** Records for this exercise follows **

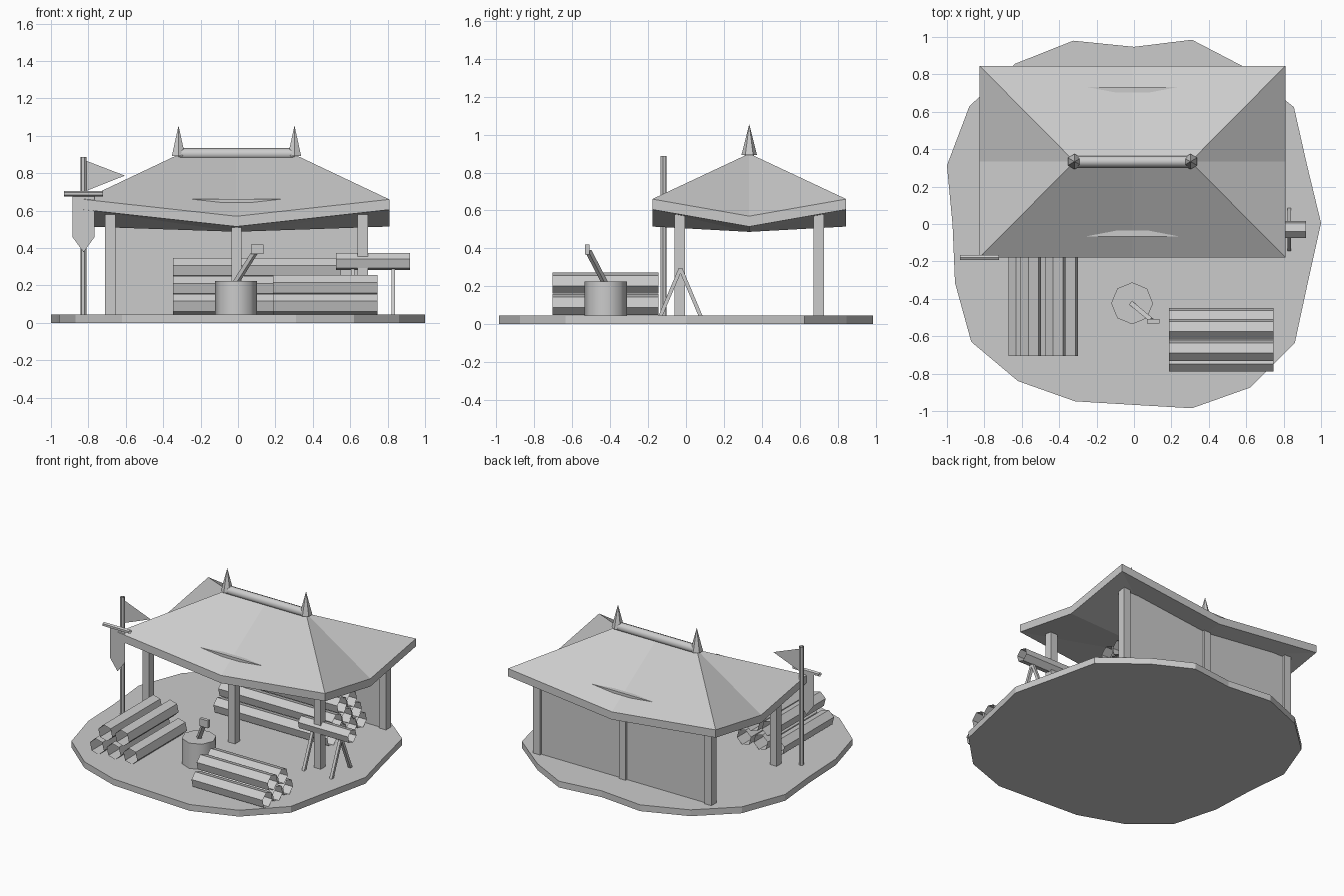
import bpy, bmesh, math
from mathutils import Vector

if "Cube" in bpy.data.objects:
    bpy.data.objects.remove(bpy.data.objects["Cube"])

CX = -0.008          # pavilion centre
CY = 0.3335
GROUND = 0.045

mat = bpy.data.materials.new("plain_grey")
mat.diffuse_color = (0.6, 0.6, 0.6, 1)
mat.use_nodes = True
mat.node_tree.nodes["Principled BSDF"].inputs["Base Color"].default_value = mat.diffuse_color


def mesh_object(name, verts, faces, smooth=False, fix=True):
    me = bpy.data.meshes.new(name)
    me.from_pydata([tuple(v) for v in verts], [], faces)
    me.materials.append(mat)
    ob = bpy.data.objects.new(name, me)
    bpy.context.collection.objects.link(ob)
    if fix and len(faces) > 1:
        bm = bmesh.new()
        bm.from_mesh(me)
        bmesh.ops.recalc_face_normals(bm, faces=bm.faces)
        bm.to_mesh(me)
        bm.free()
    if smooth:
        bpy.context.view_layer.objects.active = ob
        ob.select_set(True)
        bpy.ops.object.shade_smooth_by_angle(angle=math.radians(50))
        ob.select_set(False)
    return ob


def loft(name, lower, upper, caps=True, smooth=False):
    """Skin between two matching rings."""
    n = len(lower)
    faces = [(i, (i + 1) % n, n + (i + 1) % n, n + i) for i in range(n)]
    if caps:
        faces += [tuple(reversed(range(n))), tuple(range(n, 2 * n))]
    return mesh_object(name, list(lower) + list(upper), faces, smooth)


def box(name, x0, x1, y0, y1, z0, z1):
    ring = [(x0, y0), (x1, y0), (x1, y1), (x0, y1)]
    return loft(name, [(x, y, z0) for x, y in ring], [(x, y, z1) for x, y in ring])


def rod(name, a, b, r, sides, turn=0.0, caps=True, smooth=False):
    """Prism from a to b; turn is the angle of the first corner from 'up'."""
    a, b = Vector(a), Vector(b)
    d = (b - a).normalized()
    up = Vector((0, 1, 0)) if abs(d.z) > 0.99 else Vector((0, 0, 1))
    up = (up - d * up.dot(d)).normalized()
    side = d.cross(up)
    ring = []
    for k in range(sides):
        t = math.radians(turn) + 2 * math.pi * k / sides
        ring.append(up * math.cos(t) * r + side * math.sin(t) * r)
    return loft(name, [a + v for v in ring], [b + v for v in ring], caps, smooth)


# Ground slab with an uneven outline
outline = [(0.855, 0.63), (0.925, 0.32), (1.0, 0.01), (0.93, -0.305), (0.86, -0.63),
           (0.62, -0.87), (0.31, -0.98), (0, -0.962), (-0.315, -0.943), (-0.62, -0.835),
           (-0.87, -0.625), (-0.957, -0.31), (-0.97, 0), (-1.0, 0.318), (-0.88, 0.635),
           (-0.635, 0.862), (-0.325, 0.985), (0, 0.952), (0.31, 0.99), (0.575, 0.852)]
loft("ground_slab", [(x, y - 0.005, 0) for x, y in outline],
     [(x, y - 0.005, GROUND) for x, y in outline])

# Hipped roof with eaves that sag between the corners
W, D = 0.817, 0.5115
eave = [(-1, -1), (0, -1), (1, -1), (1, 0), (1, 1), (0, 1), (-1, 1), (-1, 0)]
top = [(CX + W * i, CY + D * j, 0.66 if i * j else 0.57) for i, j in eave]
low = [(x, y, z - 0.055) for x, y, z in top]
RL, RM, RR, MID = 16, 17, 18, 19
verts = top + low + [(CX + x, CY, 0.9) for x in (-0.31, 0, 0.31)] + [(CX, CY, 0.487)]
faces = [(1, RM, RL, 0), (1, 2, RR, RM), (5, RM, RR, 4), (5, 6, RL, RM),
         (2, 3, RR), (3, 4, RR), (6, 7, RL), (7, 0, RL)]
for i in range(8):
    j = (i + 1) % 8
    faces += [(i, i + 8, j + 8, j), (i + 8, MID, j + 8)]
mesh_object("roof", verts, faces, fix=False)

# Ceiling frame just breaking through the sagging slopes
box("ceiling_frame", CX - 0.63, CX + 0.63, -0.066, 0.732, 0.61, 0.662)

# Ridge bar and pointed finials
rod("ridge_bar", (CX - 0.31, CY, 0.903), (CX + 0.31, CY, 0.903), 0.031, 8, 0, True, True)
for s in (-1, 1):
    x = CX + s * 0.31
    ring = [(x + 0.041 * math.sin(k * math.pi / 3), CY + 0.041 * math.cos(k * math.pi / 3), 0.893)
            for k in range(6)]
    mesh_object("finial", ring + [(x, CY, 1.055)],
                [(k, (k + 1) % 6, 6) for k in range(6)] + [tuple(range(6))])

# Posts and back wall
for y in (-0.033, 0.7):
    for x in (-0.675, 0, 0.675):
        box("post", CX + x - 0.027, CX + x + 0.027, y - 0.028, y + 0.028, GROUND, 0.585)
box("back_wall", CX - 0.66, CX + 0.66, 0.687, 0.713, GROUND, 0.57)


# Stacks of open-ended six-sided logs
def log_stack(name, axis, a, b, first, step, z0, rows):
    for row, count in enumerate(rows):
        z = z0 + row * step * 0.866
        for k in range(count):
            c = first + (k + row / 2) * step
            if axis == "x":
                rod(name, (a, c, z), (b, c, z), 0.057, 6, -13.9, False)
            else:
                rod(name, (c, a, z), (c, b, z), 0.057, 6, -13.9, False)


log_stack("left_log", "y", -0.705, -0.145, -0.617, 0.1315, 0.103, (3, 2))
log_stack("right_log", "x", 0.747, 0.187, -0.735, 0.1155, 0.1, (3, 2))
log_stack("back_log", "x", 0.55, -0.348, 0.275, 0.1105, 0.1, (4, 3, 2))

# Chopping block with axe
rod("chopping_block", (-0.01, -0.424, GROUND), (-0.01, -0.424, 0.225), 0.112, 8, 0, True, True)
rod("axe_handle", (-0.012, -0.426, 0.215), (0.095, -0.515, 0.385), 0.017, 4, 45)
box("axe_head", 0.07, 0.135, -0.532, -0.508, 0.367, 0.42)

# Sawbuck with its log
rod("sawbuck_log", (0.92, -0.029, 0.328), (0.524, -0.029, 0.328), 0.048, 6, -15, False)
for x in (0.613, 0.83):
    for s in (-1, 1):
        rod("sawbuck_leg", (x, -0.029, 0.293), (x, -0.029 + s * 0.122, 0.005), 0.014, 4, 45)

# Flag pole, pennant, crossbar and hanging banner
PX = -0.826
rod("flag_pole", (PX, -0.118, GROUND), (PX, -0.118, 0.888), 0.016, 6, 15, False)
mesh_object("pennant", [(PX, -0.118, 0.872), (PX, -0.118, 0.70), (-0.605, -0.118, 0.787)],
            [(0, 1, 2)])
rod("crossbar", (-0.93, -0.18, 0.69), (-0.722, -0.18, 0.69), 0.015, 6, 0, False)
mesh_object("banner", [(PX + x, -0.174, z) for x, z in
                       ((-0.06, 0.69), (-0.06, 0.46), (0, 0.378), (0.06, 0.46), (0.06, 0.69))],
            [(0, 1, 2, 3, 4)])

** End of Records for this exercise **

▶ Work instruction
Find each line in the data above with the word "loft", then copy it.

▶ Output for this exercise
def loft(name, lower, upper, caps=True, smooth=False):
    return loft(name, [(x, y, z0) for x, y in ring], [(x, y, z1) for x, y in ring])
    return loft(name, [a + v for v in ring], [b + v for v in ring], caps, smooth)
loft("ground_slab", [(x, y - 0.005, 0) for x, y in outline],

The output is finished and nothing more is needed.